I’ve been writing up my talks and am surprised how long it has taken me to get through the material. For now, I thought I’d address some common questions:
- what is a chromosome vs. a sister chromatid?
- what n value do you use? (especially during meiosis)
When we see pictures of chromosomes, they often look like an X (as seen in the thumbnail for these chromosome posts). In my posts, I often draw them as a straight line. Are these both chromosomes? Yes.
I’m sorry for the confusion but both the single and double purple lines 1 are chromosomes. This gets extra confusing when we are taking chromosomes through mitosis and meiosis – how many chromosomes are at each stage?
NOTE: We won’t go over meiosis and mitosis yet but my advice is that you don’t worry so much about compartmentalizing all the information but rather think about what is happening. Cell division and gamete creation is a fluid process so the snapshots of details don’t give the best understanding. An analogy would be trying to analyze a runner by the snapshots of footstrike then heel raised = you can get lots of detail but the feeling is gone. So we’ll go after the major concepts and then add any needed details at certain spots.
Number of N
Some people like to measure the amount of chromosome material, using ‘n’. When an organism is has one chromosome complement, it has just 1n and is considered haploid. This is like human eggs and sperm = there is only one set of the 23 chromosomes. When egg and sperm combine in conception, the zygote is 2n or diploid. This is most of our cells. I don’t worry about 2n, 4n, or 1n as I go through meiosis because it just confuses me. Again, just figure out the concept and you’ll be able to answer the questions re: amount of genetic material.

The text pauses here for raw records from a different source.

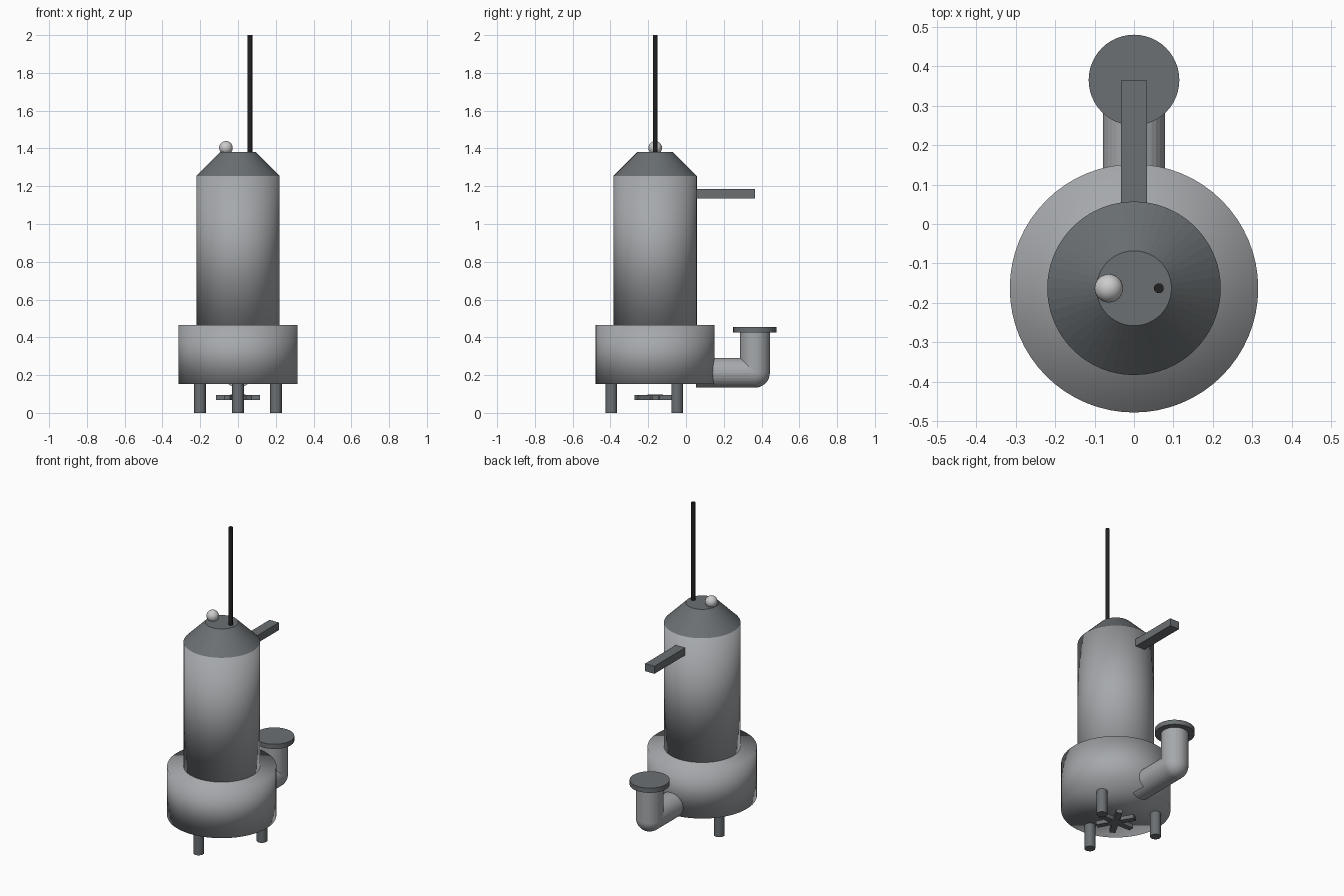
import bpy, math

if "Cube" in bpy.data.objects:
    bpy.data.objects.remove(bpy.data.objects["Cube"])

CY = -0.163          # pump axis
PY, PZ, PR = 0.365, 0.2125, 0.079   # outlet pipe


def material(name, rgb):
    m = bpy.data.materials.new(name)
    m.diffuse_color = (*rgb, 1)
    m.use_nodes = True
    m.node_tree.nodes["Principled BSDF"].inputs["Base Color"].default_value = m.diffuse_color
    return m


PAINT = material("grey_paint", (0.38, 0.395, 0.41))
DARK = material("dark_metal", (0.145, 0.16, 0.17))
STEEL = material("light_steel", (0.55, 0.56, 0.57))
BLACK = material("cable_black", (0.015, 0.015, 0.015))


def finish(name, mat, shade="flat"):
    ob = bpy.context.object
    ob.name = name
    ob.data.materials.append(mat)
    if shade == "smooth":
        bpy.ops.object.shade_smooth()
    elif shade == "angle":
        bpy.ops.object.shade_smooth_by_angle(angle=math.radians(30))
    return ob


def cyl(name, mat, x, y, z0, z1, r, r2=None, n=48, shade="flat"):
    bpy.ops.mesh.primitive_cone_add(vertices=n, radius1=r, radius2=r if r2 is None else r2,
                                    depth=z1 - z0, location=(x, y, (z0 + z1) / 2))
    return finish(name, mat, shade)


def ball(name, mat, loc, r):
    bpy.ops.mesh.primitive_uv_sphere_add(segments=32, ring_count=16, radius=r, location=loc)
    return finish(name, mat, "smooth")


def box(name, mat, loc, size, rot=0):
    bpy.ops.mesh.primitive_cube_add(size=1, location=loc, rotation=(0, 0, rot))
    bpy.context.object.scale = size
    return finish(name, mat)


# Main body stacked on the axis
cyl("volute_casing", PAINT, 0, CY, 0.153, 0.465, 0.315, n=64, shade="smooth")
cyl("motor_housing", PAINT, 0, CY, 0.465, 1.255, 0.22, n=64, shade="smooth")
cyl("top_cap", DARK, 0, CY, 1.255, 1.38, 0.22, 0.095, n=48)

# Power cable and lifting ball
cyl("power_cable", BLACK, 0.063, CY, 1.38, 2.0, 0.0125, n=16)
ball("top_eye", STEEL, (-0.064, CY, 1.403), 0.036)

# Guide bracket
box("guide_bracket", DARK, (0, 0.208, 1.16), (0.065, 0.312, 0.048))

# Discharge pipe with elbow and flange
bpy.ops.mesh.primitive_cylinder_add(vertices=32, radius=PR, depth=PY - 0.052,
                                    location=(0, (PY + 0.052) / 2, PZ),
                                    rotation=(math.pi / 2, 0, 0))
finish("discharge_pipe", PAINT)
ball("elbow", PAINT, (0, PY, PZ), PR)
cyl("riser_pipe", PAINT, 0, PY, PZ, 0.43, PR, n=32)
cyl("outlet_flange", DARK, 0, PY, 0.425, 0.455, 0.115)

# Three legs
for i in range(3):
    a = math.radians(-90 + 120 * i)
    cyl(f"leg_{i + 1}", DARK, 0.232 * math.cos(a), CY + 0.232 * math.sin(a), 0, 0.155, 0.031, n=24)

# Impeller below the casing
cyl("impeller_hub", DARK, 0, CY, 0.068, 0.097, 0.04, n=24)
for i in range(6):
    a = math.radians(60 * i)
    box(f"impeller_blade_{i + 1}", DARK, (0.066 * math.cos(a), CY + 0.066 * math.sin(a), 0.082),
        (0.1, 0.035, 0.025), a)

Now that we’re not worrying about n, this becomes less of a worry and I’ll tell you my cheat. I count something as a chromosome when there is a centromere. So in the diagram above, each structure is one chromosome because there is one centromere.
If you want more information, a chromatid is one of those lines in the X-structure. The sister chromatids are identical copies of the same DNA that are joined at the centromere. This chromosome splits into two chromosomes with their own centromeres at the end of meiosis or cell division.
I hope I’ve helped your worries on these areas of confusion – either you aren’t concerned about the question or better yet, you understand the concepts
- changed from strand on May 5, 2013 to decrease confusion from the word ‘strand’. ↩